A group of Oakland-area students this weekend stood alongside major civil rights figures as part of the Faith and Politics Institute Congressional Civil Rights Pilgrimage tied to the anniversary of “Bloody Sunday.”
Rep. John Lewis (D-Ga.), who was among those beaten on the Edmund Pettus Bridge in 1965, asked the students for the first time to play an active role in the events by giving speeches and presentations.
“Especially as a young person, we don’t get this type of exposure just in school,” Laelah Jackson, 16, of Berkeley said in an interview.
This year, students spoke on panels, explained how a younger generation is still embracing nonviolent protest, and quizzed Lewis at dinner Saturday night in Montgomery after touring Martin Luther King Jr.’s home.
David Gaines, 17, of San Leandro, marveled at the chance to hear the firsthand stories of pivotal moments in the civil rights movement.
The students spent three days sitting for meals and riding a bus with 29 members of Congress on a trip that began in Memphis at the National Civil Rights Museum at the Lorraine Motel, where King was shot nearly 50 years ago. It ended walking across the Edmund Pettus Bridge to commemorate the 53rd anniversary of Bloody Sunday
“It is a completely different thing to be inside Dr. King’s house instead of looking at it as a picture, and it is a completely different thing to hear John Lewis, Juanita Abernathy talk about their stories instead of reading them,” Gaines said.
Rep. Barbara Lee, an Oakland Democrat who helped found the Freedom Center, has been taking students to the march for years.
Lee said her first experience with an annual congressional trip to historic civil rights sites in 1998 made her realize she hadn’t fully processed what it was like to grow up black in Texas during segregation. She’s attended nearly every year since and soon started bringing a handful of Oakland-area high school students along.
“I want some of them to feel and see what I’m seeing,” Lee said.

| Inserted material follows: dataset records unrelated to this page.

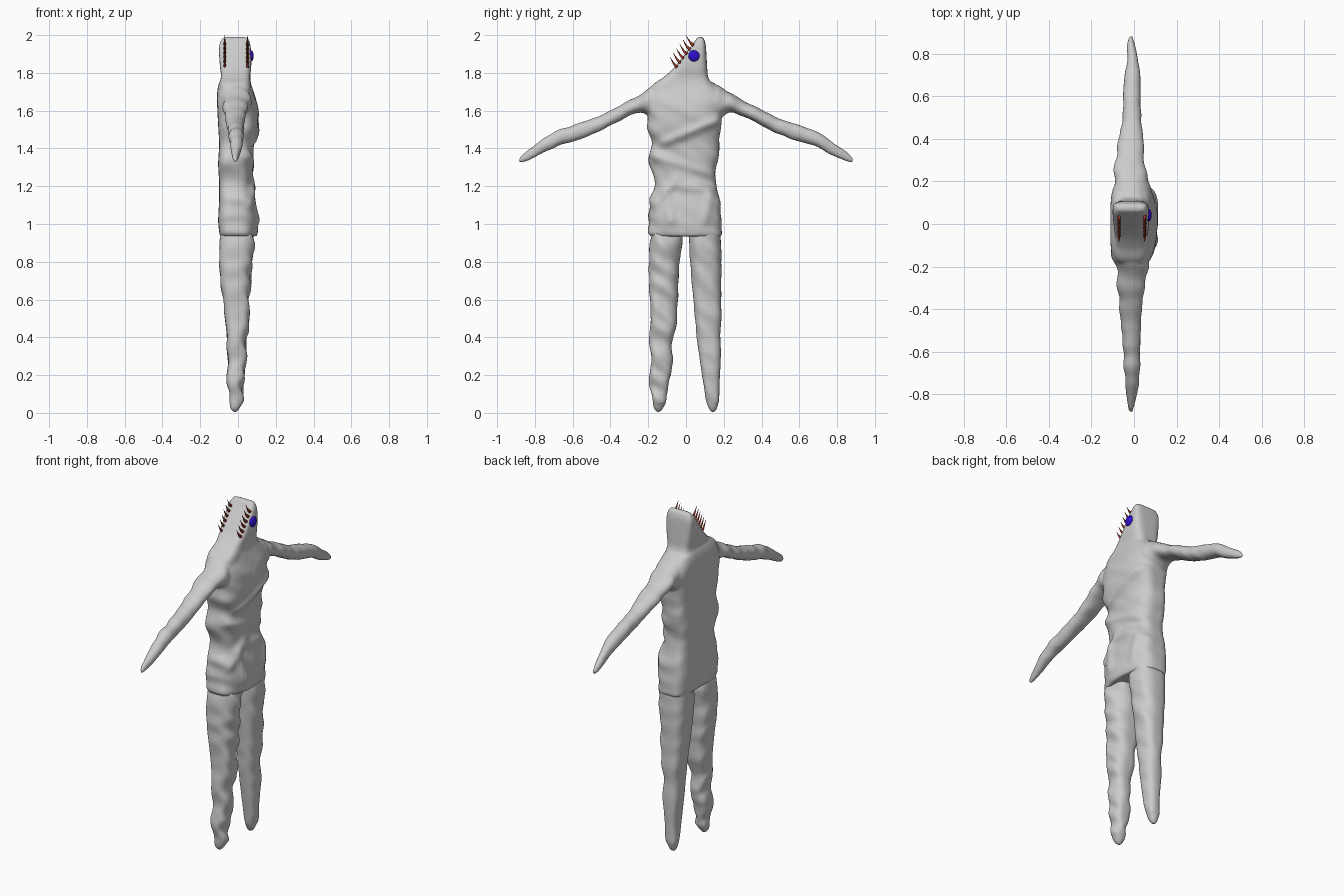
import bpy, bmesh, math
from mathutils import Vector, noise

cube = bpy.data.objects.get("Cube")
if cube:
    bpy.data.objects.remove(cube, do_unlink=True)


def material(name, colour):
    mat = bpy.data.materials.new(name)
    mat.use_nodes = True
    mat.diffuse_color = (*colour, 1)
    mat.node_tree.nodes["Principled BSDF"].inputs["Base Color"].default_value = (*colour, 1)
    return mat


grey = material("pale grey skin", (0.6, 0.6, 0.6))
red = material("dark red teeth", (0.35, 0.04, 0.02))
blue = material("deep blue eye", (0.03, 0.005, 0.6))


def spline(sections, steps=10):
    """Smoothly interpolate a list of cross-section rows."""
    rows = [Vector(s) for s in sections]
    for i in range(len(rows) - 1):
        p, a, b, q = rows[max(i - 1, 0)], rows[i], rows[i + 1], rows[min(i + 2, len(rows) - 1)]
        for k in range(steps):
            t = k / steps
            yield (a * 2 + (b - p) * t + (p * 2 - a * 5 + b * 4 - q) * t**2
                   + (a * 3 - p - b * 3 + q) * t**3) / 2
    yield rows[-1]


def power(value, exponent):
    return math.copysign(abs(value) ** exponent, value)


def loft(bm, sections, place, round_front, round_back, sides=48):
    """Skin rows of (position, low, high, x low, x high) with squarish rings."""
    rings = []
    for t, low, high, left, right in spline(sections):
        ring = []
        for k in range(sides):
            angle = math.tau * k / sides
            c, s = math.cos(angle), math.sin(angle)
            e = round_front if c > 0 else round_back
            across = (low + high) / 2 + (high - low) / 2 * power(s, e)
            x = (left + right) / 2 + (right - left) / 2 * power(c, e)
            ring.append(bm.verts.new(place(t, across, x)))
        rings.append(ring)
    for lower, upper in zip(rings, rings[1:]):
        for k in range(sides):
            j = (k + 1) % sides
            bm.faces.new((lower[k], lower[j], upper[j], upper[k]))
    bm.faces.new(rings[0][::-1])
    bm.faces.new(rings[-1])


def finish(bm, name, mat, remesh=False):
    bmesh.ops.recalc_face_normals(bm, faces=bm.faces)
    mesh = bpy.data.meshes.new(name)
    bm.to_mesh(mesh)
    bm.free()
    mesh.materials.append(mat)
    mesh.polygons.foreach_set("use_smooth", [True] * len(mesh.polygons))
    obj = bpy.data.objects.new(name, mesh)
    bpy.context.collection.objects.link(obj)
    if remesh:
        mod = obj.modifiers.new("blend", "REMESH")
        mod.mode, mod.voxel_size, mod.use_smooth_shade = "VOXEL", 0.008, True
        mod = obj.modifiers.new("soften", "SMOOTH")
        mod.factor, mod.iterations = 0.5, 5
    return obj


def upright(t, across, x):
    return (x, across, t)


def lump(v, amount, stretch):
    """Push a vertex in and out with soft, cloth-like unevenness."""
    p = Vector((v.co.x * 5, v.co.y * stretch, v.co.z * 14 + v.co.y * 8))
    return amount * noise.noise(p)


# Torso and head
torso = [(0.935, -0.185, 0.185, -0.095, 0.095), (0.96, -0.2, 0.19, -0.1, 0.105),
         (1.02, -0.2, 0.185, -0.105, 0.11), (1.13, -0.19, 0.18, -0.1, 0.095),
         (1.22, -0.165, 0.155, -0.1, 0.08), (1.32, -0.195, 0.165, -0.105, 0.08),
         (1.42, -0.185, 0.175, -0.1, 0.085), (1.52, -0.2, 0.185, -0.105, 0.11),
         (1.62, -0.21, 0.2, -0.11, 0.105), (1.7, -0.19, 0.19, -0.11, 0.085),
         (1.75, -0.15, 0.15, -0.1, 0.07)]
head = [(1.64, -0.2, 0.17, -0.1, 0.08), (1.73, -0.18, 0.14, -0.1, 0.07),
        (1.78, -0.115, 0.117, -0.09, 0.065), (1.83, -0.062, 0.112, -0.095, 0.07),
        (1.9, -0.005, 0.108, -0.1, 0.07), (1.95, 0.033, 0.104, -0.098, 0.065),
        (1.98, 0.055, 0.095, -0.085, 0.055), (1.99, 0.065, 0.088, -0.07, 0.04)]
bm = bmesh.new()
loft(bm, torso, upright, 0.75, 0.45)
for v in bm.verts:
    if v.co.x > -0.06:
        v.co.x += lump(v, 0.012, 5)
    v.co.y *= 1 + lump(v, 0.08, 5)
# Cloth folds drawn as soft ridges: start y, z, end y, z, height
folds = [(-0.12, 1.43, 0.17, 1.55, 0.018), (-0.17, 1.36, 0.15, 1.26, 0.014),
         (-0.18, 1.1, -0.06, 1.23, 0.014), (-0.06, 1.2, 0.17, 1.19, 0.012),
         (-0.11, 1.18, -0.08, 1.02, 0.014), (0.1, 1.02, 0.13, 1.16, 0.012)]
for v in bm.verts:
    if v.co.x > 0:
        for y0, z0, y1, z1, height in folds:
            a, d = Vector((y0, z0)), Vector((y1 - y0, z1 - z0))
            p = Vector((v.co.y, v.co.z))
            t = min(max((p - a).dot(d) / d.length_squared, 0), 1)
            gap = (p - a - d * t).length
            v.co.x += height * (math.exp(-(gap / 0.025) ** 2) - 0.3 * math.exp(-(gap / 0.06) ** 2))
loft(bm, head, upright, 0.5, 0.45)

# Arms: shared profile, mirrored front to back
arm = [(0.1, 1.53, 1.74, -0.09, 0.07), (0.17, 1.55, 1.735, -0.1, 0.075),
       (0.23, 1.59, 1.695, -0.09, 0.06), (0.3, 1.57, 1.655, -0.08, 0.05),
       (0.4, 1.52, 1.603, -0.068, 0.042), (0.5, 1.472, 1.557, -0.055, 0.035),
       (0.6, 1.437, 1.522, -0.05, 0.03), (0.68, 1.41, 1.495, -0.045, 0.028),
       (0.74, 1.383, 1.46, -0.038, 0.024), (0.8, 1.353, 1.418, -0.035, 0.015),
       (0.86, 1.327, 1.372, -0.028, 0), (0.887, 1.325, 1.34, -0.018, -0.006)]
for side in (-1, 1):
    start = len(bm.verts)
    loft(bm, arm, lambda t, across, x: (x, side * t, across), 0.95, 0.9)
    bm.verts.ensure_lookup_table()
    for v in bm.verts[start:]:
        n = noise.noise(Vector((v.co.x * 6, v.co.y * 14, v.co.z * 6)))
        v.co.x *= 1 + 0.25 * n
        v.co.z += 0.008 * n
finish(bm, "torso_head_and_arms", grey, remesh=True)

# Legs: front one is knobbly toward the foot, back one is straighter
front_leg = [(0.003, -0.155, -0.14, -0.025, -0.01), (0.03, -0.172, -0.118, -0.042, 0.012),
             (0.09, -0.18, -0.095, -0.045, 0.035), (0.15, -0.192, -0.095, -0.06, 0.03),
             (0.2, -0.195, -0.085, -0.06, 0.035), (0.27, -0.185, -0.065, -0.05, 0.04),
             (0.35, -0.192, -0.075, -0.06, 0.045), (0.5, -0.19, -0.048, -0.065, 0.06),
             (0.7, -0.195, -0.042, -0.09, 0.07), (0.85, -0.195, -0.025, -0.1, 0.08),
             (0.98, -0.18, -0.015, -0.09, 0.085)]
back_leg = [(0.003, 0.135, 0.15, -0.025, -0.01), (0.03, 0.118, 0.166, -0.038, 0.008),
            (0.1, 0.1, 0.176, -0.045, 0.025), (0.3, 0.07, 0.183, -0.055, 0.04),
            (0.5, 0.048, 0.185, -0.065, 0.055), (0.7, 0.03, 0.188, -0.085, 0.068),
            (0.85, 0.018, 0.188, -0.095, 0.08), (0.98, 0.012, 0.175, -0.09, 0.085)]
for name, sections, amount in (("front_leg", front_leg, 0.022), ("back_leg", back_leg, 0.012)):
    bm = bmesh.new()
    loft(bm, sections, upright, 0.8, 0.65)
    for v in bm.verts:
        if v.co.z > 0.05:
            n = lump(v, amount, 8)
            v.co.x += n * (1 if v.co.x > 0 else -0.4)
            v.co.y += n * 0.4
    finish(bm, name, grey, remesh=True)

# Teeth: two rows of curved spikes along the sloping mouth
for row, x in (("right", -0.07), ("left", 0.05)):
    bm = bmesh.new()
    for i in range(6):
        t = i / 5
        base = Vector((x, -0.045 + 0.085 * t, 1.83 + 0.115 * t))
        rings = []
        for k in range(5):
            u = k / 4
            centre = base + Vector((0, -0.04 * u, 0.025 * u + 0.03 * u * u))
            r = 0.008 * (1 - u) + 0.0006
            rings.append([bm.verts.new(centre + Vector((r * math.cos(a), r * math.sin(a) * 0.8,
                                                        r * math.sin(a) * 0.8)))
                          for a in (math.tau * j / 8 for j in range(8))])
        for lower, upper in zip(rings, rings[1:]):
            for j in range(8):
                bm.faces.new((lower[j], lower[j - 1], upper[j - 1], upper[j]))
        bm.faces.new(rings[0])
        bm.faces.new(rings[-1])
    finish(bm, row + "_teeth", red)

# Eye: a single flattened ball on the left of the head
bm = bmesh.new()
bmesh.ops.create_uvsphere(bm, u_segments=20, v_segments=12, radius=0.03)
for v in bm.verts:
    v.co = Vector((v.co.x * 0.5 + 0.068, v.co.y + 0.042, v.co.z + 1.89))
finish(bm, "left_eye", blue)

Karen Bohlke, director of government and external relations of the Freedom Center, said several members of Congress asked how students from their districts can be included in the future.